DESCRIPTION OF THE TASK » Find every line of the data below that has "loops" in it. Reply with the number only.

START EXERCISE INPUTS

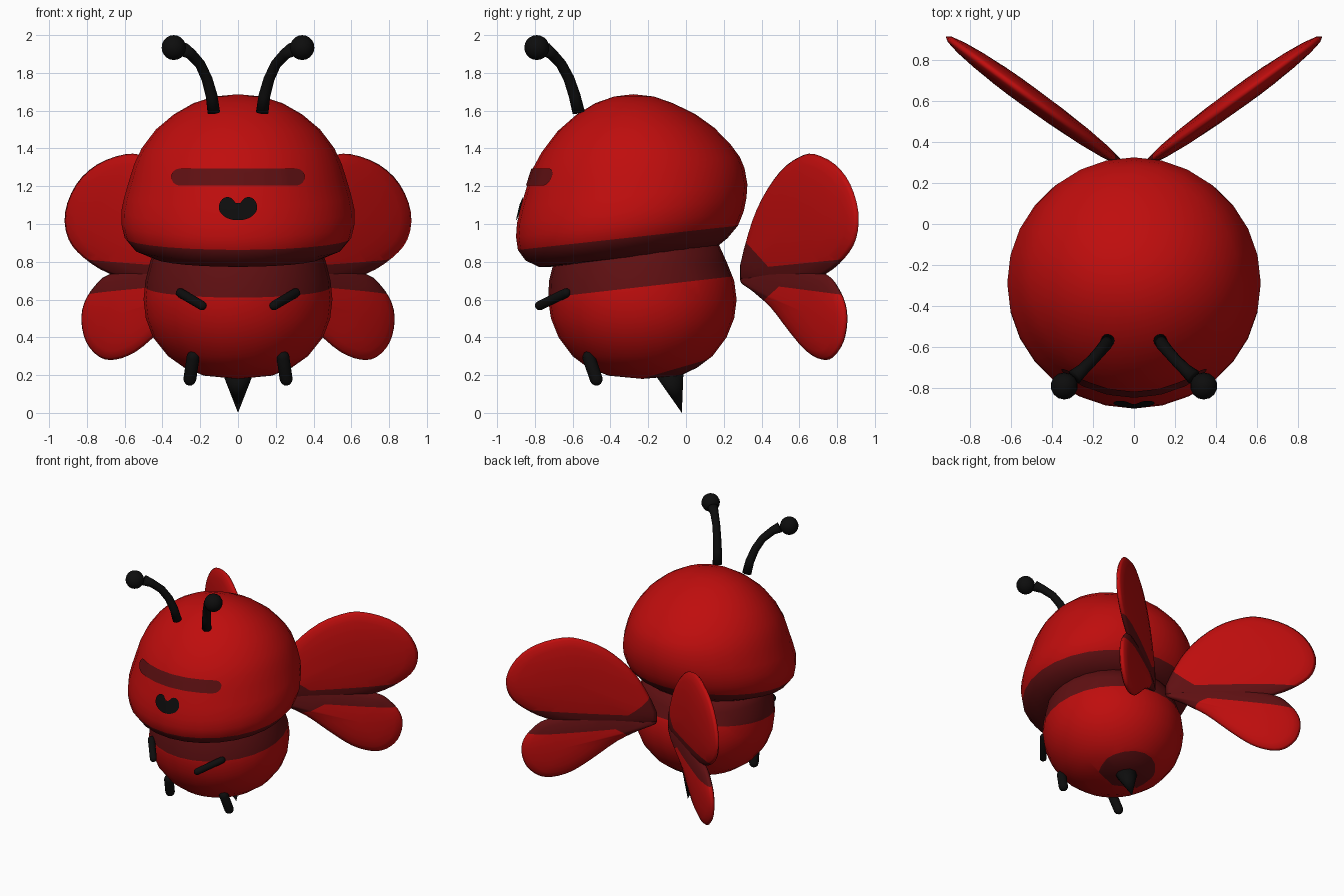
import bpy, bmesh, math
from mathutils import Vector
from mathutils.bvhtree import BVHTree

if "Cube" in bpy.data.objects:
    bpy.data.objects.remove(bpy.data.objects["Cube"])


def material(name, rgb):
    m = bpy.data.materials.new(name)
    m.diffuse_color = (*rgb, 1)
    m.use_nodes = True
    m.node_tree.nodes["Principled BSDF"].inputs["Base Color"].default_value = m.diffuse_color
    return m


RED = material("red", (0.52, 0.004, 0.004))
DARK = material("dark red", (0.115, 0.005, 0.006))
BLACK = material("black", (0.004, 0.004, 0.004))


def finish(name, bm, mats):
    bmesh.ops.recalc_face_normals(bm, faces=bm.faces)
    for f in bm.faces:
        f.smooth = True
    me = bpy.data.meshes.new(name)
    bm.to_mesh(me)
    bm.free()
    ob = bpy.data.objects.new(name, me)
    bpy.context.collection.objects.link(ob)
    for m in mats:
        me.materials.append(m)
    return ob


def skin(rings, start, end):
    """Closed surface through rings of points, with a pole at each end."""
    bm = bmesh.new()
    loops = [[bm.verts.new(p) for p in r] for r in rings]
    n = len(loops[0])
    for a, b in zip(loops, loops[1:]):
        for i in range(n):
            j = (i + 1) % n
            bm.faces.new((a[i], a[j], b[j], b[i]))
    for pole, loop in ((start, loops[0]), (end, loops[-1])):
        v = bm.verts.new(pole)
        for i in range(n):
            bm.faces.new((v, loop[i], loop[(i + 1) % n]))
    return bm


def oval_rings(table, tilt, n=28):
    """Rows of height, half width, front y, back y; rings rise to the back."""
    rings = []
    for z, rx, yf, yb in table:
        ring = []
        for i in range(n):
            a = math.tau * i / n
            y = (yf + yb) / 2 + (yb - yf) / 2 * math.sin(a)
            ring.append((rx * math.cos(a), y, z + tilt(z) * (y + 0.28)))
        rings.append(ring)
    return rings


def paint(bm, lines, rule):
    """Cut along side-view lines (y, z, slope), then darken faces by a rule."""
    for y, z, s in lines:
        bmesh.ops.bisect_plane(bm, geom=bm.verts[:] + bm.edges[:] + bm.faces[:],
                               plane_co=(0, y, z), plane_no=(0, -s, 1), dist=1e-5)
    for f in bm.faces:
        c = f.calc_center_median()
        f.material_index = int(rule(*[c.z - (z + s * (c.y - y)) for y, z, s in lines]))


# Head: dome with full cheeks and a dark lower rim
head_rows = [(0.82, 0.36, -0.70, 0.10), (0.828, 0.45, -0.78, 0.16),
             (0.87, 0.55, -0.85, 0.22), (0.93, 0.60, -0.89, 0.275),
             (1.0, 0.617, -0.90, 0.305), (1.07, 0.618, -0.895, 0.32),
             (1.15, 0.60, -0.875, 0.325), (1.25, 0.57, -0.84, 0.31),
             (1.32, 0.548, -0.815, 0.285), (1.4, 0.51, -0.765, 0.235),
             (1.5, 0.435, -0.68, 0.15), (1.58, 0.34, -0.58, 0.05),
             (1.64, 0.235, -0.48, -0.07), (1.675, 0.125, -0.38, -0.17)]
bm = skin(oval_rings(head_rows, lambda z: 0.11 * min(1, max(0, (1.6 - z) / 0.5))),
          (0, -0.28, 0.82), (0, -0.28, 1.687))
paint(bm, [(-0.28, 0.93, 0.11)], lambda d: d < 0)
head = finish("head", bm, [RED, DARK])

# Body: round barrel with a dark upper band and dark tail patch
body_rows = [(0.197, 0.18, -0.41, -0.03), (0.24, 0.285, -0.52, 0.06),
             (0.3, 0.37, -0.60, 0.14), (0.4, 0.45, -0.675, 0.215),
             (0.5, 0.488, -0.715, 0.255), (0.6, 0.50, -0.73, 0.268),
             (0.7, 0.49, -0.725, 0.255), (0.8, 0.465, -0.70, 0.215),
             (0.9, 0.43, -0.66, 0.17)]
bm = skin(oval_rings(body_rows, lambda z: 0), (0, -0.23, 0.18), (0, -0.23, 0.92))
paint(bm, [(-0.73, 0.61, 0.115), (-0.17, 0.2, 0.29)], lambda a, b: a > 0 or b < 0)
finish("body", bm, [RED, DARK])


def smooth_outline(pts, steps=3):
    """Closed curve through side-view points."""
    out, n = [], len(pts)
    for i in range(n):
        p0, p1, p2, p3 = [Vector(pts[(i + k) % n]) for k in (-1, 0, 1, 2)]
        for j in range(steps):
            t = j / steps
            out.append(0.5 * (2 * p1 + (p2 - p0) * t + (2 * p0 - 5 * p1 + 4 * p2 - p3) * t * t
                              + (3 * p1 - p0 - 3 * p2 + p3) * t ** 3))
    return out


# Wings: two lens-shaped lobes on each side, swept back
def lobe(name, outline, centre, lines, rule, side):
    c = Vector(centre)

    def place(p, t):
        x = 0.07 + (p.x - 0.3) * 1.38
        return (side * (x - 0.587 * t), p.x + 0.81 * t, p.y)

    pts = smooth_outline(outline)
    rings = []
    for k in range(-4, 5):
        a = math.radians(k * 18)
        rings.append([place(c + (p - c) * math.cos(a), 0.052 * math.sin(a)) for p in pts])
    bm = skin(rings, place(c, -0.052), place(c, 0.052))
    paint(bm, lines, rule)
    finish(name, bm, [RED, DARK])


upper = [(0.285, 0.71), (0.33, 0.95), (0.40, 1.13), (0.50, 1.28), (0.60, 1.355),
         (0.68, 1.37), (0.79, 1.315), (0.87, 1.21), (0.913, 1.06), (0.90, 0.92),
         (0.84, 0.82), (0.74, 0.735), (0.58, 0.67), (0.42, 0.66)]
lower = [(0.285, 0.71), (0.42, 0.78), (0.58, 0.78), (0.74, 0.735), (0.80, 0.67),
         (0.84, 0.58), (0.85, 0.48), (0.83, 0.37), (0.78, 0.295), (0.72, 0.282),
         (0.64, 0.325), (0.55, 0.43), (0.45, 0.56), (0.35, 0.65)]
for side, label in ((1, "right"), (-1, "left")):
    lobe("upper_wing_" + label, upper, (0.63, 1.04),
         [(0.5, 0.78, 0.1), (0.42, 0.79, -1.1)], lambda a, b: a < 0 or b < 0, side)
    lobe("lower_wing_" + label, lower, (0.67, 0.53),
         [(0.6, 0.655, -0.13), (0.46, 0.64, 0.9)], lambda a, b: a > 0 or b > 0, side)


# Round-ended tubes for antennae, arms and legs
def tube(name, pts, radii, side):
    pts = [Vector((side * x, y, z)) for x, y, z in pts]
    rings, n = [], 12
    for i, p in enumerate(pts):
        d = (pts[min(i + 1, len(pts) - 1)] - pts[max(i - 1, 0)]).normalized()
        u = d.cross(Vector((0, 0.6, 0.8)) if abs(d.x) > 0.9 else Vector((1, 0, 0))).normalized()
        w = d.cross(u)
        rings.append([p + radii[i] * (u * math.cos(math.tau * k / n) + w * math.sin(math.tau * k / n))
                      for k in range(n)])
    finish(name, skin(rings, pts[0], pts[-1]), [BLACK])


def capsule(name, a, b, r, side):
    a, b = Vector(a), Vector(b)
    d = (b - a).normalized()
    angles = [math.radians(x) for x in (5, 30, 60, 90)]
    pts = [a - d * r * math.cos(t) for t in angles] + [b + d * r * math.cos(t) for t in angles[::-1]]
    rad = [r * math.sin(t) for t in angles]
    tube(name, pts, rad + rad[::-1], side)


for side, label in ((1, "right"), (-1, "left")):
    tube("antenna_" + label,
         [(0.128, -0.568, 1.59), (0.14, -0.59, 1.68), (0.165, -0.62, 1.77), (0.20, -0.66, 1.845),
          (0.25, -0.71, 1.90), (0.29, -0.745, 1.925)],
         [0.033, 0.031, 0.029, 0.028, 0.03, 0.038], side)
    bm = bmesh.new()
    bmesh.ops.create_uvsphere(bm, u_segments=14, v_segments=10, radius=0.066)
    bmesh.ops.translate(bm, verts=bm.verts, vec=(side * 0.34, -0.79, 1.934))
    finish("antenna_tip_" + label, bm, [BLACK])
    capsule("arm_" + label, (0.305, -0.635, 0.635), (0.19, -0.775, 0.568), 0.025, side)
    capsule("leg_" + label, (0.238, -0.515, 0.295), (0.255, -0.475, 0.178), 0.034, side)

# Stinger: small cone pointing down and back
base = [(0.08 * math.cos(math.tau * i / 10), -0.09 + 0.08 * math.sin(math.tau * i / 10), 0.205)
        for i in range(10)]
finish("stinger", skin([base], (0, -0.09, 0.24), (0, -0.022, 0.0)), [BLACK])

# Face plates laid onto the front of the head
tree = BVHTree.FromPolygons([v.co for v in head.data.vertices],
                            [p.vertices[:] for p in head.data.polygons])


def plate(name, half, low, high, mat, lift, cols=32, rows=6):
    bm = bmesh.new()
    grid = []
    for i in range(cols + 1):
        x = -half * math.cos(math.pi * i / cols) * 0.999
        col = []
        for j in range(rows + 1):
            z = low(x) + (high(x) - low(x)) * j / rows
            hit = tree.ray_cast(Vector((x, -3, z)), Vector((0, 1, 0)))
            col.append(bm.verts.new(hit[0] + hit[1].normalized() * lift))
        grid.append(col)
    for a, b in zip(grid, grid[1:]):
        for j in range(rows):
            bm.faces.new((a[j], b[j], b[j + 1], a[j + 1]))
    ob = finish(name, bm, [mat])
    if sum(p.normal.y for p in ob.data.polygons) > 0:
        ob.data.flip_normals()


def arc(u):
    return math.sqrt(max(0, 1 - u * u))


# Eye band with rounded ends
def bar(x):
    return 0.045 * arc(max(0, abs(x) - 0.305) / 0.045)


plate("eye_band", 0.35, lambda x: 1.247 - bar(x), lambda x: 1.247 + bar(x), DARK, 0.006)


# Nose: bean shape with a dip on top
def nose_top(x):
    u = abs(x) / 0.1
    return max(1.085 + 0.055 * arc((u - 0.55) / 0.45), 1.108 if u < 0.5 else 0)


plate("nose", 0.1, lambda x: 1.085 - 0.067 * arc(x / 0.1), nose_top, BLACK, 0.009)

END EXERCISE INPUTS

FINISHED EXERCISE » 4